Luxuriously named and impeccably influenced, the French band cite as their influences The Only Ones, New York Dolls, The Dogs D'Amour, The Faces, Rolling Stones, Hanoi Rocks, Lords Of The New Church, The Stooges, Richard Hell & The Voidoids, Black Crowes, Georgia Satellites, Mott The Hoople to name but a few. Now these bands would surely form the dream festival line-up for streetwalkin' cheetahs and goddesses from the gutter the whole wicked world over. But what these milkmen lack is that spark, that nailbomb of invention, ingenuity that these bona fide legends possessed. It's a little like a Sunday league footballer watching his Cruyff, Maradona, Platini tapes before going out on the park and being, frankly, a little bit rubbish. Willing? Yes. Gifted? No. It is a case of monkey see but can monkey do?

So, what we have under the music microscope today are a pair of singles, the lead tracks of which were previously reviewed on Glitzine in demo form.
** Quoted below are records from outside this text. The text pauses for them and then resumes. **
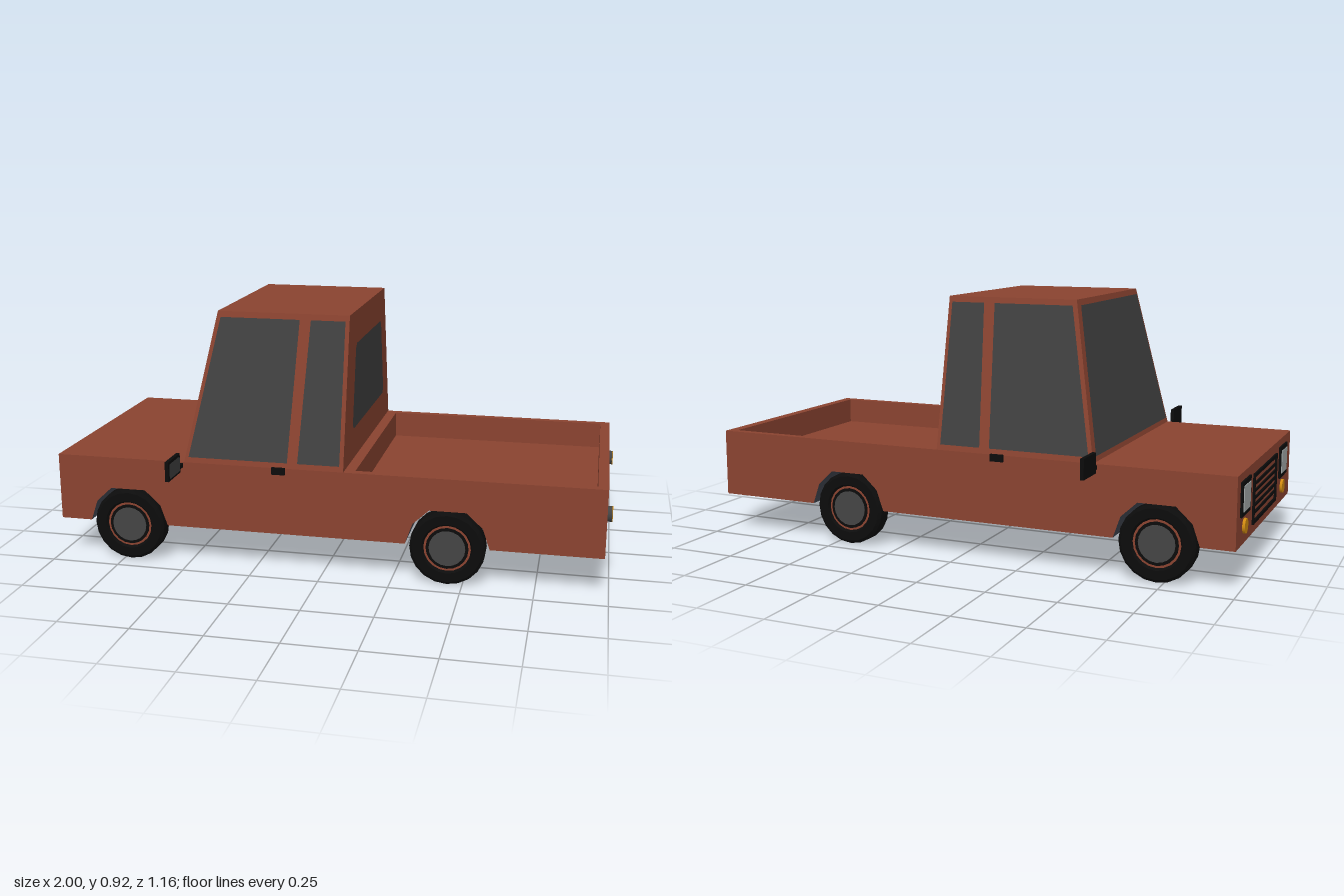
import * as THREE from 'three';
import { toCreasedNormals } from 'three/addons/utils/BufferGeometryUtils.js';

const mat = (name, color, side = THREE.FrontSide) => {
  const m = new THREE.MeshStandardMaterial({ color, side });
  m.name = name;
  return m;
};

export function createModel() {
  const paint = mat('rust paint', 0x8a4330);
  const glass = mat('dark glass', 0x404040, THREE.DoubleSide);
  const black = mat('black rubber', 0x0c0c0c);
  const under = mat('underside grey', 0x454a55);
  const hubGrey = mat('hub grey', 0x444444);
  const amber = mat('amber lamp', 0xd08a10);
  const lampGlass = mat('headlight glass', 0xa0a6a6);

  const truck = new THREE.Group();
  truck.name = 'pickupTruck';
  const add = (name, geometry, material, x = 0, y = 0, z = 0, parent = truck) => {
    const mesh = new THREE.Mesh(geometry, material);
    mesh.name = name;
    mesh.position.set(x, y, z);
    parent.add(mesh);
    return mesh;
  };
  const box = (name, material, [x0, x1], [y0, y1], [z0, z1]) =>
    add(name, new THREE.BoxGeometry(x1 - x0, y1 - y0, z1 - z0), material,
      (x0 + x1) / 2, (y0 + y1) / 2, (z0 + z1) / 2);
  const shapeOf = (pts) => new THREE.Shape(pts.map(([x, y]) => new THREE.Vector2(x, y)));
  // Thin convex face through the given corners
  const panel = (name, corners, material) => {
    const g = new THREE.BufferGeometry();
    g.setAttribute('position', new THREE.Float32BufferAttribute(corners.flat(), 3));
    const index = [];
    for (let i = 1; i < corners.length - 1; i++) index.push(0, i, i + 1);
    g.setIndex(index);
    g.computeVertexNormals();
    return add(name, g, material);
  };

  const X0 = -0.985, X1 = 0.977, Z0 = -0.446, Z1 = 0.43, ZC = -0.008;
  const BOTTOM = 0.14, FLOOR = 0.285, DECK = 0.385;
  const axles = [-0.725, 0.445];

  // Lower body: side profile with wheel arches running right across
  const arch = [[-0.148, 0.14], [-0.122, 0.215], [-0.065, 0.268],
    [0.065, 0.268], [0.122, 0.215], [0.148, 0.14]];
  const profile = [[X0, BOTTOM]];
  for (const a of axles) for (const [x, y] of arch) profile.push([a + x, y]);
  profile.push([X1, BOTTOM], [X1, FLOOR], [X0, FLOOR]);
  const lower = new THREE.ExtrudeGeometry(shapeOf(profile), { depth: Z1 - Z0, bevelEnabled: false });
  add('lowerBody', toCreasedNormals(lower, 1.0), [paint, under], 0, 0, Z0);
  box('frontPanel', paint, [X0 - 0.004, X0], [BOTTOM, DECK], [Z0, Z1]);
  box('tailgate', paint, [X1, X1 + 0.004], [BOTTOM, DECK], [Z0, Z1]);
  box('bedFloor', paint, [0.1, 0.96], [FLOOR - 0.002, FLOOR + 0.002], [Z0 + 0.01, Z1 - 0.01]);

  // Upper body with the open load bed
  const plan = shapeOf([[X0, -Z1], [X1, -Z1], [X1, -Z0], [X0, -Z0]]);
  plan.holes.push(new THREE.Path([[0.115, -0.4], [0.115, 0.418], [0.945, 0.418], [0.945, -0.4]]
    .map(([x, y]) => new THREE.Vector2(x, y))));
  const upper = new THREE.ExtrudeGeometry(plan, { depth: DECK - FLOOR, bevelEnabled: false });
  upper.rotateX(-Math.PI / 2);
  add('upperBody', upper, paint, 0, FLOOR, 0);

  // Tapered cab
  const ROOF = 0.917;
  const rise = (y) => (y - DECK) / (ROOF - DECK);
  const halfWidth = (y) => 0.438 - 0.113 * rise(y);
  const frontX = (y) => -0.505 + 0.105 * rise(y);
  const cab = new THREE.BoxGeometry(1, 1, 1);
  const p = cab.attributes.position;
  for (let i = 0; i < p.count; i++) {
    const y = p.getY(i) > 0 ? ROOF : DECK;
    p.setXYZ(i, p.getX(i) < 0 ? frontX(y) : 0.077, y, ZC + Math.sign(p.getZ(i)) * halfWidth(y));
  }
  cab.computeVertexNormals();
  add('cab', cab, paint);

  // Windows
  const lo = 0.405, hi = 0.897;
  const shield = [[lo, -1], [lo, 1], [hi, 1], [hi, -1]]
    .map(([y, s]) => [frontX(y) - 0.005, y, ZC + s * (halfWidth(y) - 0.022)]);
  panel('windshield', shield, glass);
  const sidePanes = {
    doorWindow: [[-0.488, lo], [-0.125, lo], [-0.1, hi], [-0.388, hi]],
    quarterWindow: [[-0.088, lo], [0.063, lo], [0.063, hi], [-0.06, hi]],
  };
  for (const s of [1, -1]) {
    for (const [name, pts] of Object.entries(sidePanes)) {
      const corners = pts.map(([x, y]) => [x, y, ZC + s * (halfWidth(y) + 0.004)]);
      panel(name, s > 0 ? corners : corners.reverse(), glass);
    }
  }
  const rear = [[0.275, 0.5], [0.293, 0.515], [0.24, 0.785], [0.222, 0.802]];
  const rearCorners = [...rear.map(([z, y]) => [z, y]), ...rear.map(([z, y]) => [-z, y]).reverse()];
  panel('rearWindow', rearCorners.map(([z, y]) => [0.081, y, ZC - z]), glass);

  // Wheels: lathed tyre, painted ring and hub
  const tyreProfile = [[0.083, -0.026], [0.09, -0.035], [0.122, -0.035], [0.133, -0.025],
    [0.133, 0.025], [0.122, 0.035], [0.09, 0.035], [0.083, 0.026]];
  const tyre = toCreasedNormals(new THREE.LatheGeometry(
    tyreProfile.map(([r, h]) => new THREE.Vector2(r, h)), 20), 0.6);
  const ring = new THREE.CylinderGeometry(0.084, 0.084, 0.052, 20);
  const hubRim = new THREE.CylinderGeometry(0.075, 0.075, 0.056, 20);
  const hub = new THREE.CylinderGeometry(0.064, 0.064, 0.06, 20);
  for (const x of axles) {
    for (const z of [0.4, -0.406]) {
      const wheel = new THREE.Group();
      wheel.name = 'wheel';
      wheel.position.set(x, 0.133, z);
      wheel.rotation.x = Math.PI / 2;
      add('tyre', tyre, black, 0, 0, 0, wheel);
      add('rimRing', ring, paint, 0, 0, 0, wheel);
      add('hubSurround', hubRim, black, 0, 0, 0, wheel);
      add('hub', hub, hubGrey, 0, 0, 0, wheel);
      truck.add(wheel);
    }
  }

  // Mirrors and door handles on both sides
  const span = (a, b, s) => (s > 0 ? [a, b] : [-b, -a]);
  for (const s of [1, -1]) {
    box('mirrorHousing', black, [-0.521, -0.508], [0.357, 0.428], span(0.463, 0.579, s));
    box('mirrorArm', black, [-0.519, -0.509], [0.367, 0.381], span(0.425, 0.465, s));
    const mirror = [[0.046, 0.027], [0.052, 0.02], [0.052, -0.02], [0.046, -0.027],
      [-0.046, -0.027], [-0.052, -0.02], [-0.052, 0.02], [-0.046, 0.027]];
    panel('mirrorGlass', mirror.map(([z, y]) => [-0.506, 0.392 + y, s * 0.521 + z]).reverse(), glass);
    const side = s > 0 ? Z1 : Z0;
    box('doorHandle', black, [-0.18, -0.132], [0.363, 0.388], [side - 0.009, side + 0.009]);
  }

  // Lamps, front and rear
  const LC = -0.027;
  const round = (name, r, depth, material, x, y, z) => {
    add(name, new THREE.CylinderGeometry(r, r, depth, 16), material, x, y, z).rotation.z = Math.PI / 2;
  };
  for (const s of [1, -1]) {
    const z = LC + s * 0.31;
    box('headlightFrame', black, [-0.996, -0.985], [0.24, 0.357], [z - 0.063, z + 0.063]);
    box('headlight', lampGlass, [-0.999, -0.99], [0.256, 0.341], [z - 0.046, z + 0.046]);
    round('frontIndicator', 0.026, 0.012, amber, -0.992, 0.2, z);
    round('tailLampHousing', 0.027, 0.018, hubGrey, 0.989, 0.262, LC + s * 0.341);
    round('tailLamp', 0.027, 0.004, amber, 0.998, 0.262, LC + s * 0.341);
  }

  // Grille: black frame and slats over painted body
  const gz = [LC - 0.19, LC + 0.19], gx = [-0.996, -0.985];
  box('grilleTop', black, gx, [0.335, 0.347], gz);
  box('grilleBottom', black, gx, [0.173, 0.185], gz);
  box('grilleSide', black, gx, [0.173, 0.347], [gz[0], gz[0] + 0.012]);
  box('grilleSide', black, gx, [0.173, 0.347], [gz[1] - 0.012, gz[1]]);
  for (let i = 0; i < 5; i++) {
    const y = 0.21 + i * 0.025;
    box('grilleSlat', black, [-0.994, -0.985], [y - 0.005, y + 0.005], gz);
  }
  return truck;
}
The first single should be called the 'Jackie, Blue Jeans & My Guy' EP due to the fact that the song titles - 'Lonely Tears In The Dark' and 'Love Is Better In A Dream' - sound just like the cheesy titles of the photo-stories worshipped and wept over by many a teenage girl in the 1980's. The first track is worthwhile and would love to be a Hanoi tune but is, in reality, about two thousand steps from the move. The latter opens with a bass line that is just a little too under the bridge, before plodding along in a decidedly 60's fashion. The other single is wrapped in Tyla-esque cover art and the Wolverhampton wanderer would surely turn in his graveyard of empty bottles upon hearing the basic Dogs wannabe stylings of 'Ballad Of A Drunk Man'. Final track 'Rock N Roll Lingers' bizarrely sounds like a Sister Morphine rehearsal tape - the difference being that was twenty years ago and lowslung 'n' lonely geetar boy "Lloyd Owen James" was just seventeen years of age. Actually, this track is the only one of the four to offer up any kind of hook, with the ghost of a certain Mr M. Monroe appearing to haunt the chorus.

Guttercat & The Milkmen are a basic bar room rock 'n' roll band who seem to have found their level. They should be happy with getting some music published and playing some decent gigs. Anything else - including great reviews - would appear to be out of their range. They are inoffensive but a little colourless, lacking the creative broad strokes of their heroes. Also, one of the band members looks like James Garner. I find that strangely cool and I don't know why.

by Gaz E.

Visit the Guttercat & the Milkmen Website